_What to do_: Going through the entries, how many lines include the string "return"? Answer only with the number.

=== Records supplied ===

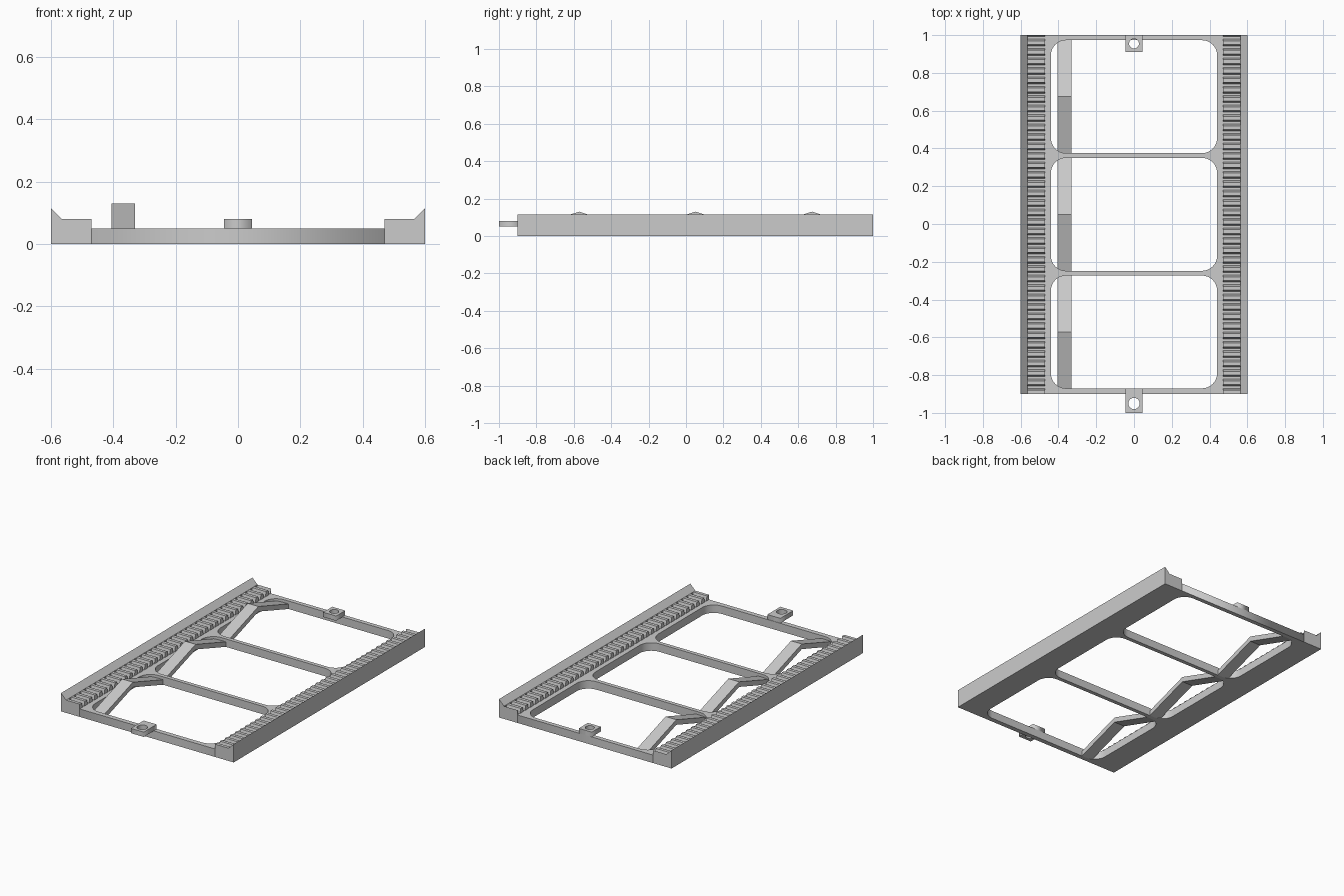
import bpy
import bmesh
from math import sin, cos, pi

if "Cube" in bpy.data.objects:
    bpy.data.objects.remove(bpy.data.objects["Cube"], do_unlink=True)

FRONT, BACK = -0.9, 1.0
PLATE_TOP, RACK_TOP, LIP_TOP = 0.05, 0.08, 0.115
RACK_IN, RACK_OUT, SIDE = 0.47, 0.565, 0.6

grey = bpy.data.materials.new("light grey plastic")
grey.use_nodes = True
grey.diffuse_color = (0.6, 0.6, 0.6, 1)
grey.node_tree.nodes["Principled BSDF"].inputs["Base Color"].default_value = (0.6, 0.6, 0.6, 1)


def add_object(name, mesh):
    obj = bpy.data.objects.new(name, mesh)
    mesh.materials.clear()
    mesh.materials.append(grey)
    bpy.context.collection.objects.link(obj)
    return obj


def prism_x(name, profile, x0, x1):
    """Extrude a (y, z) profile along x."""
    bm = bmesh.new()
    face = bm.faces.new([bm.verts.new((x0, y, z)) for y, z in profile])
    ext = bmesh.ops.extrude_face_region(bm, geom=[face])
    moved = [v for v in ext["geom"] if isinstance(v, bmesh.types.BMVert)]
    bmesh.ops.translate(bm, verts=moved, vec=(x1 - x0, 0, 0))
    bmesh.ops.recalc_face_normals(bm, faces=bm.faces)
    mesh = bpy.data.meshes.new(name)
    bm.to_mesh(mesh)
    bm.free()
    return add_object(name, mesh)


def sheet(name, loops, z0, z1):
    """Filled outline with holes, extruded from z0 to z1."""
    curve = bpy.data.curves.new(name + " outline", "CURVE")
    curve.dimensions = "2D"
    curve.fill_mode = "BOTH"
    curve.extrude = (z1 - z0) / 2
    for loop in loops:
        spline = curve.splines.new("POLY")
        spline.points.add(len(loop) - 1)
        for point, (x, y) in zip(spline.points, loop):
            point.co = (x, y, 0, 1)
        spline.use_cyclic_u = True
    temp = bpy.data.objects.new("temp outline", curve)
    bpy.context.collection.objects.link(temp)
    bpy.context.view_layer.update()
    graph = bpy.context.evaluated_depsgraph_get()
    mesh = bpy.data.meshes.new_from_object(temp.evaluated_get(graph))
    bpy.data.objects.remove(temp, do_unlink=True)
    bm = bmesh.new()
    bm.from_mesh(mesh)
    bmesh.ops.remove_doubles(bm, verts=bm.verts, dist=0.0001)
    bmesh.ops.translate(bm, verts=bm.verts, vec=(0, 0, (z0 + z1) / 2))
    bmesh.ops.recalc_face_normals(bm, faces=bm.faces)
    bm.to_mesh(mesh)
    bm.free()
    mesh.name = name
    return add_object(name, mesh)


def rect(x, y0, y1):
    return [(-x, y0), (x, y0), (x, y1), (-x, y1)]


def rounded_rect(x, y0, y1, r, steps=8):
    points = []
    corners = [(x - r, y1 - r), (r - x, y1 - r), (r - x, y0 + r), (x - r, y0 + r)]
    for k, (cx, cy) in enumerate(corners):
        for i in range(steps + 1):
            a = (k + i / steps) * pi / 2
            points.append((cx + r * cos(a), cy + r * sin(a)))
    return points


def circle(y, r, n=32):
    return [(r * cos(2 * pi * i / n), y + r * sin(2 * pi * i / n)) for i in range(n)]


# Base plate with three rounded windows
windows = [(-0.87, -0.273), (-0.248, 0.35), (0.375, 0.973)]
sheet("base_frame",
      [rect(RACK_IN, FRONT, BACK)] + [rounded_rect(0.44, a, b, 0.08) for a, b in windows],
      0, PLATE_TOP)

# Toothed racks and sloped outer lips on both sides
teeth = 38
pitch = (BACK - FRONT) / teeth
comb = [(BACK, 0), (FRONT, 0)]
for i in range(teeth):
    y = FRONT + i * pitch
    comb += [(y, RACK_TOP), (y + 0.4 * pitch, RACK_TOP),
             (y + 0.58 * pitch, PLATE_TOP), (y + 0.84 * pitch, PLATE_TOP)]
comb.append((BACK, RACK_TOP))

for side, s in (("left", 1), ("right", -1)):
    prism_x(side + "_rack", comb, s * RACK_IN, s * RACK_OUT)
    lip = prism_x(side + "_lip", [(FRONT, 0), (BACK, 0), (BACK, LIP_TOP), (FRONT, LIP_TOP)],
                  s * RACK_OUT, s * SIDE)
    for v in lip.data.vertices:
        if v.co.z > RACK_TOP and abs(v.co.x) < SIDE - 0.01:
            v.co.z = RACK_TOP

# Peaked spring arms spanning each window
for i, (a, b) in enumerate(windows):
    mid = (a + b) / 2
    prism_x(f"spring_arm_{i + 1}",
            [(a, 0), (mid, 0.098), (b, 0), (b, 0.032), (mid, 0.13), (a, 0.032)],
            -0.405, -0.33)

# Screw tabs resting on the end bars
sheet("front_tab", [rect(0.045, -1.0, -0.872), circle(-0.95, 0.03)], PLATE_TOP, RACK_TOP)
sheet("back_tab", [rect(0.045, 0.91, BACK), circle(0.955, 0.026)], PLATE_TOP, RACK_TOP)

===

_Answer to the problem_: 6